The other place Intel cropped up was somewhere it might not have wanted to. Intel holds a hugely dominant share of the PC chip market. But companies like AMD, Digital Semiconductors and Cyrix have all had a good go at Intel during the show and launched several new chips - many including more capabilities than Intel's Pentium. The competitors do not believe Intel can have things its own way for ever. Nor do its customers. Big chip consumers like Compaq, are finally starting to use the better Pentium clones.

But as chips change so do the devices they are used in. Sharp showed a palmtop computer with a digital camera attachment (digital photography has finally taken off at this CeBIT). Sharp also has an Internet/GSM phone personal communicator, developed with Alcatel, that it will launch the autumn. This market was started last year by Nokia with its clever, but bulky, Communicator. The Sharp communicator is far more practical, the same size as a standard GSM phone. Look out for more of these pocket communication devices later this year.

In fact, the mobile telephone is beginning to become unrecognisable. There are phones that you can wear in your ear, solar-powered phones, phones that include Internet access on a tiny screen, phones that can be used anywhere in the world and even phones that can understand what you are saying. This last innovation, voice recognition, could be a life- saver for many a befuddled mobile user.
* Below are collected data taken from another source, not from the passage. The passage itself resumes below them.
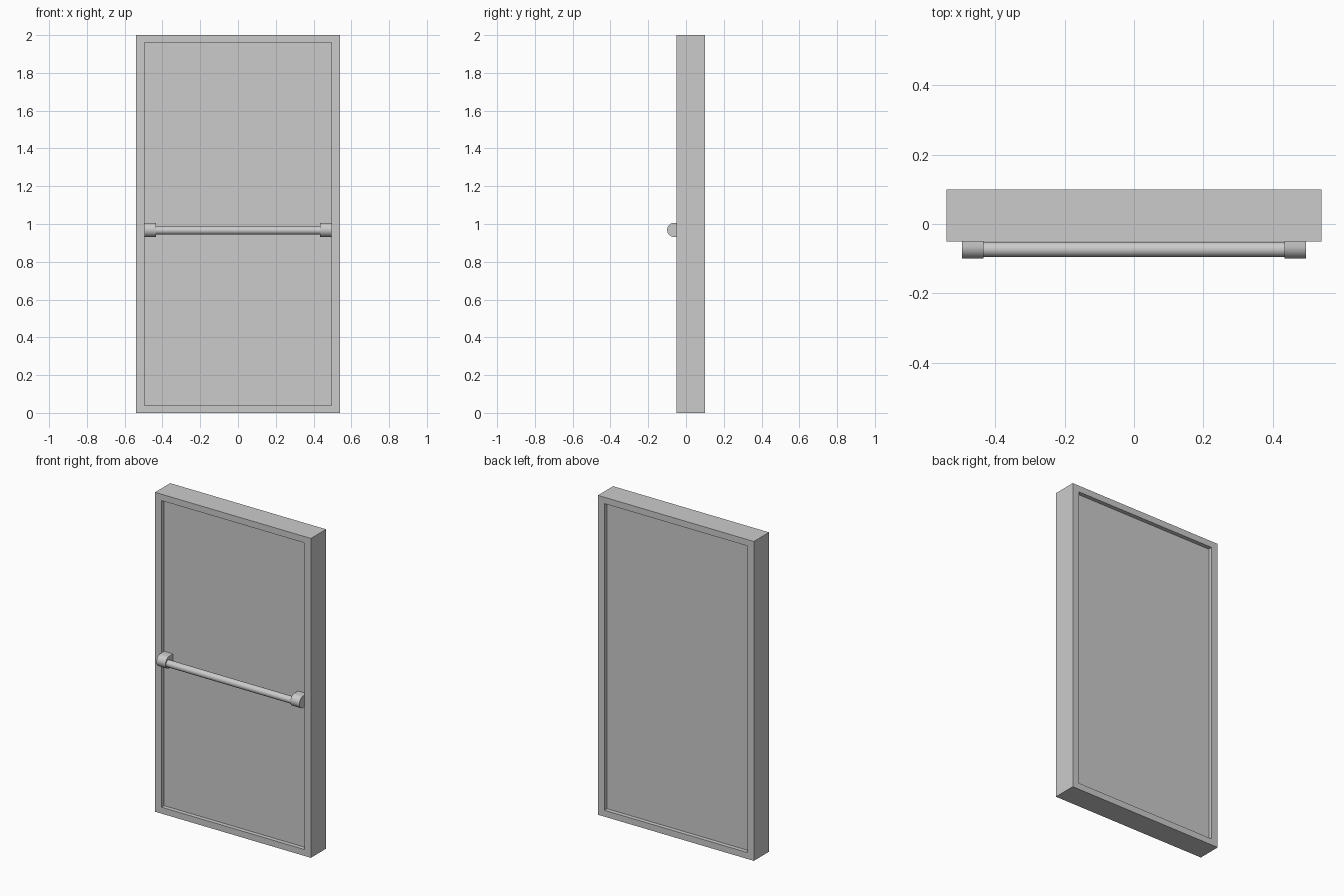
import bpy, bmesh, math

if "Cube" in bpy.data.objects:
    bpy.data.objects.remove(bpy.data.objects["Cube"])

W, H = 0.54, 2.0              # outer half width, height
IW, Z0, Z1 = 0.495, 0.04, 1.96  # opening half width, bottom, top
YF, YB = -0.05, 0.10          # frame front and back
PF, PB = -0.024, 0.074        # panel front and back


def new_object(name, bm, smooth=False):
    bmesh.ops.recalc_face_normals(bm, faces=bm.faces)
    mesh = bpy.data.meshes.new(name)
    bm.to_mesh(mesh)
    bm.free()
    obj = bpy.data.objects.new(name, mesh)
    bpy.context.collection.objects.link(obj)
    if smooth:
        bpy.ops.object.select_all(action='DESELECT')
        obj.select_set(True)
        bpy.context.view_layer.objects.active = obj
        bpy.ops.object.shade_smooth_by_angle(angle=math.radians(35))
    return obj


def extrude_x(name, profile, x0, x1):
    """Extrude a closed (y, z) profile along x with smooth rounded sides."""
    bm = bmesh.new()
    face = bm.faces.new([bm.verts.new((x0, y, z)) for y, z in profile])
    ext = bmesh.ops.extrude_face_region(bm, geom=[face])
    moved = [v for v in ext['geom'] if isinstance(v, bmesh.types.BMVert)]
    bmesh.ops.translate(bm, vec=(x1 - x0, 0, 0), verts=moved)
    return new_object(name, bm, smooth=True)


def arc(cy, cz, r, a0, a1, n):
    return [(cy + r * math.cos(a0 + (a1 - a0) * i / n),
             cz + r * math.sin(a0 + (a1 - a0) * i / n)) for i in range(n + 1)]


# door frame: mitred rectangular ring
bm = bmesh.new()
rings = []
for y, hw, lo, hi in ((YF, W, 0, H), (YF, IW, Z0, Z1), (YB, IW, Z0, Z1), (YB, W, 0, H)):
    rings.append([bm.verts.new((x, y, z))
                  for x, z in ((-hw, lo), (hw, lo), (hw, hi), (-hw, hi))])
for r in range(4):
    a, b = rings[r], rings[(r + 1) % 4]
    for i in range(4):
        j = (i + 1) % 4
        bm.faces.new((a[i], a[j], b[j], b[i]))
new_object("door_frame", bm)

# recessed door panel
bm = bmesh.new()
bmesh.ops.create_cube(bm, size=1)
for v in bm.verts:
    v.co = (v.co.x * 2 * IW, (PF + PB) / 2 + v.co.y * (PB - PF),
            (Z0 + Z1) / 2 + v.co.z * (Z1 - Z0))
new_object("door_panel", bm)

# push bar brackets: flat back on the panel, half-round front
R, BZ = 0.0375, 0.969
bracket = [(PF, BZ + R)] + arc(-0.1 + R, BZ, R, math.pi / 2, 1.5 * math.pi, 24) + [(PF, BZ - R)]
for side, x0 in (("left", -0.495), ("right", 0.433)):
    extrude_x("bar_bracket_" + side, bracket, x0, x0 + 0.062)

# push bar
extrude_x("push_bar", arc(-0.073, 0.966, 0.0215, 0, 2 * math.pi, 32)[:-1], -0.44, 0.44)
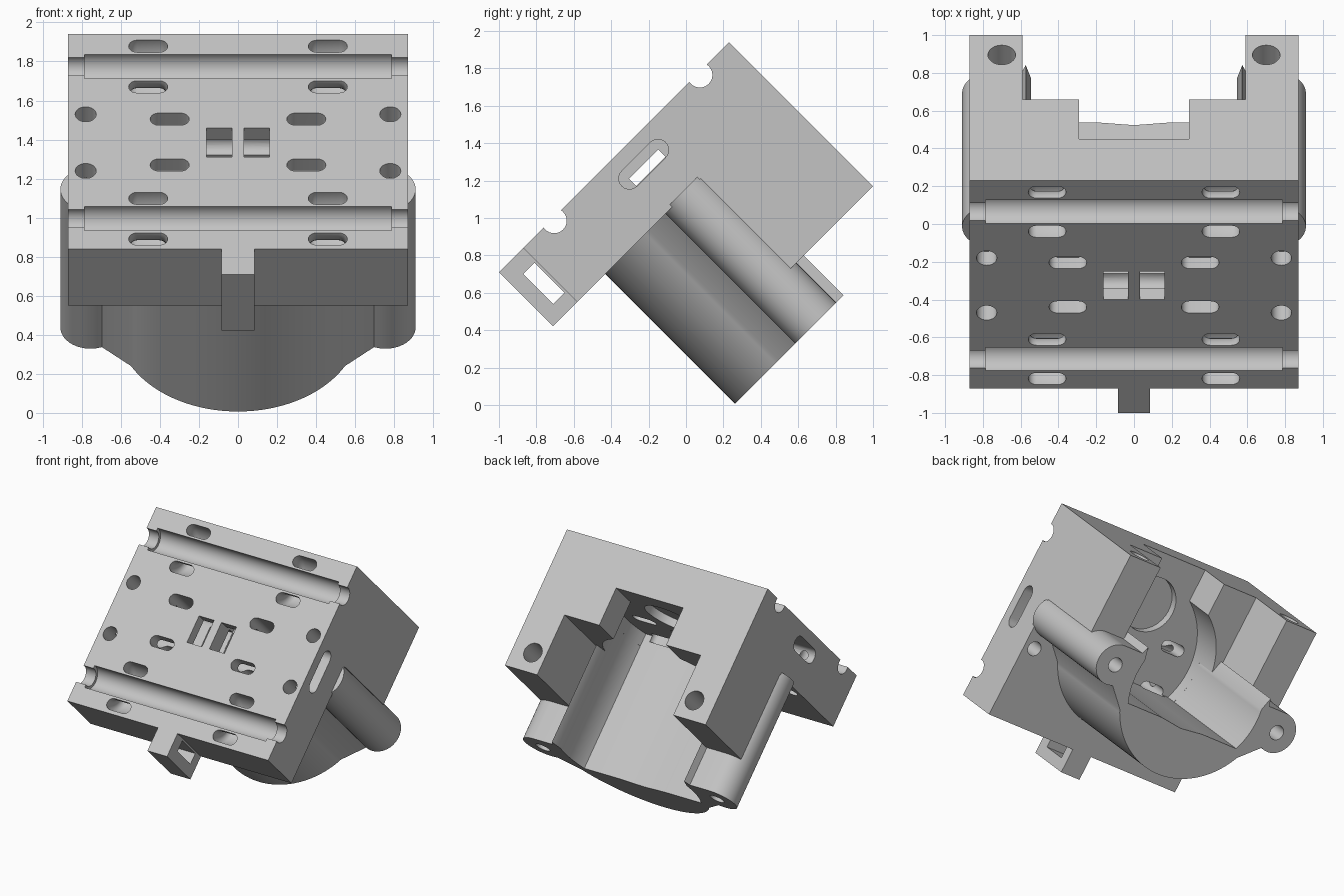
import bpy, bmesh, math
from math import cos, sin, radians, pi
from mathutils import Matrix

if "Cube" in bpy.data.objects:
    bpy.data.objects.remove(bpy.data.objects["Cube"])

grey = bpy.data.materials.new("light_grey")
grey.use_nodes = True
COLOUR = (0.55, 0.55, 0.55, 1)
grey.diffuse_color = COLOUR
grey.node_tree.nodes["Principled BSDF"].inputs["Base Color"].default_value = COLOUR

# Local frame: x across, y up along the tilted face, z out of the face
FACE, BACK, TOP, BOTTOM, HALF = 1.209, 0.80, 1.534, -0.021, 0.87
AXIS = 0.81          # height of the cradle axis
END = -0.18          # far end of the cradle


def finish(name, bm):
    bmesh.ops.recalc_face_normals(bm, faces=bm.faces)
    mesh = bpy.data.meshes.new(name)
    bm.to_mesh(mesh)
    bm.free()
    mesh.materials.append(grey)
    ob = bpy.data.objects.new(name, mesh)
    bpy.context.collection.objects.link(ob)
    return ob


def prism(name, pts, a, b, axis="z"):
    """Extrude a 2D outline from a to b along one local axis."""
    place = {"x": lambda p, t: (t, p[0], p[1]),
             "y": lambda p, t: (p[0], t, p[1]),
             "z": lambda p, t: (p[0], p[1], t)}[axis]
    bm = bmesh.new()
    low = [bm.verts.new(place(p, a)) for p in pts]
    high = [bm.verts.new(place(p, b)) for p in pts]
    bm.faces.new(low)
    bm.faces.new(high)
    for i in range(len(pts)):
        j = (i + 1) % len(pts)
        bm.faces.new((low[i], low[j], high[j], high[i]))
    return finish(name, bm)


def arc(cx, cy, r, a0, a1, steps=16):
    angles = [radians(a0 + (a1 - a0) * i / steps) for i in range(steps + 1)]
    return [(cx + r * cos(a), cy + r * sin(a)) for a in angles]


def circle(cx, cy, r, steps=32):
    return arc(cx, cy, r, 0, 360, steps)[:-1]


def rect(x0, x1, y0, y1):
    return [(x0, y0), (x1, y0), (x1, y1), (x0, y1)]


def stadium(cx, cy, half, r):
    h = half - r
    return arc(cx + h, cy, r, -90, 90, 10) + arc(cx - h, cy, r, 90, 270, 10)


def ring(cx, cy, cz, radius, half, r):
    """Revolve a stadium outline around an axis parallel to x."""
    bm = bmesh.new()
    steps = 32
    loops = []
    for k in range(steps):
        a = 2 * pi * k / steps
        loops.append([bm.verts.new((x, cy + q * cos(a), cz + q * sin(a)))
                      for x, q in stadium(cx, radius, half, r)])
    for k in range(steps):
        one, two = loops[k], loops[(k + 1) % steps]
        for i in range(len(one)):
            j = (i + 1) % len(one)
            bm.faces.new((one[i], one[j], two[j], two[i]))
    return finish("tie_tunnel_cutter", bm)


def combine(target, tools, operation="DIFFERENCE"):
    for tool in tools:
        mod = target.modifiers.new("cut", "BOOLEAN")
        mod.operation, mod.solver, mod.object = operation, "EXACT", tool
    graph = bpy.context.evaluated_depsgraph_get()
    graph.update()
    mesh = bpy.data.meshes.new_from_object(target.evaluated_get(graph))
    target.modifiers.clear()
    target.data = mesh
    for tool in tools:
        bpy.data.objects.remove(tool)


# Main plate with the stepped upper block and its two arms
body = prism("mounting_body", rect(-HALF, HALF, BOTTOM, TOP), BACK, FACE)
right = [(HALF, 1.0), (HALF, 0.12), (0.59, 0.12), (0.59, 0.60)]
block = prism("block", right + [(-x, z) for x, z in reversed(right)], 0.912, TOP, "y")
tab = prism("tab", rect(-0.085, 0.085, -0.205, 0.05), BACK, FACE)
combine(body, [block, tab], "UNION")

# Bore for the round unit, its floor level with the cradle, and the top notch
FLOOR = 0.58
inner = arc(0, AXIS, 0.555, -24.5, 204.5, 48)
cuts = [prism("bore", inner + [(-0.19, FLOOR), (0, 0.56), (0.19, FLOOR)], -0.3, 0.898),
        prism("notch", rect(-0.29, 0.29, 1.0, 1.7), 0.3, 0.898),
        prism("shaft_recess", circle(0, 1.15, 0.21), 0.7, 0.96),
        prism("tab_window", rect(-0.12, -0.035, 0.884, 1.11), -0.3, 0.3, "x")]

# Side tie passage, interrupted by a thin web in the middle
for s in (-1, 1):
    cuts.append(prism("side_passage", stadium(0.75, 1.07, 0.165, 0.057),
                      s * 0.03, s * 1.0, "x"))
cuts.append(prism("web_gap", rect(0.64, 0.86, 1.015, 1.07), -0.05, 0.05, "x"))

# Rod grooves across the face, wider between the ends
for u in (0.198, 1.30):
    cuts.append(prism("rod_groove", circle(u, 1.195, 0.067), -1, 1, "x"))
    cuts.append(prism("bearing_groove", circle(u, 1.195, 0.089), -0.785, 0.785, "x"))
    for s in (-1, 1):
        cuts.append(ring(s * 0.46, u, 1.2, 0.148, 0.10, 0.044))

for s in (-1, 1):
    # Centre windows, inner slots, round holes and arm holes
    cuts.append(prism("window", rect(s * 0.097 - 0.065, s * 0.097 + 0.065, 0.643, 0.855),
                      0.85, 1.3))
    for u in (0.587, 0.919):
        cuts.append(prism("slot", stadium(s * 0.35, u, 0.10, 0.044), 0.85, 1.3))
    for u in (0.544, 0.954):
        cuts.append(prism("hole", circle(s * 0.78, u, 0.054), 0.7, 1.3))
    cuts.append(prism("arm_hole", circle(s * 0.70, 0.268, 0.073), 0.8, 1.7, "y"))
combine(body, cuts)

# Half-round cradle with an ear on each side
half = (arc(0, AXIS, 0.62, -90, -28, 24)
        + arc(0.755, 0.80, 0.155, -112, 90, 24)
        + [(0.595, 0.955), (0.573, 1.01)]
        + arc(0, AXIS, 0.555, 10.6, -24.5, 14)
        + [(0.19, FLOOR), (0, 0.56)])
outline = half + [(-x, y) for x, y in reversed(half[1:-1])]
cradle = prism("cradle", outline, END, 0.82)
combine(cradle, [prism("ear_hole", circle(s * 0.755, 0.80, 0.055), -0.4, 0.3)
                 for s in (-1, 1)])

# Tilt everything back and smooth the curved faces
for ob in (body, cradle):
    ob.matrix_world = Matrix.Rotation(radians(45), 4, "X")
    bpy.ops.object.select_all(action="DESELECT")
    ob.select_set(True)
    bpy.context.view_layer.objects.active = ob
    bpy.ops.object.shade_smooth_by_angle(angle=radians(30))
Also, DVD, the new disc format that will eventually replace videos and CD-Roms failed to arrive. New rewritable CD-Roms were launched. There were lots of different ways of delivering Internet to your TV, Panasonic launched a 24 speed CD-Rom and much more.

But probably the best news this year has been CeBIT itself. Though everyone moans about it being too big and the fact that the nearest available hotel room is often a 20-minute helicopter ride away, there is still a real sense of optimism. The computing and communications industries feel to be in good shape.

You could dash over this afternoon and enjoy the last day at CeBIT. The bad news is you might still have to look in Madrid for that elusive hotel roomn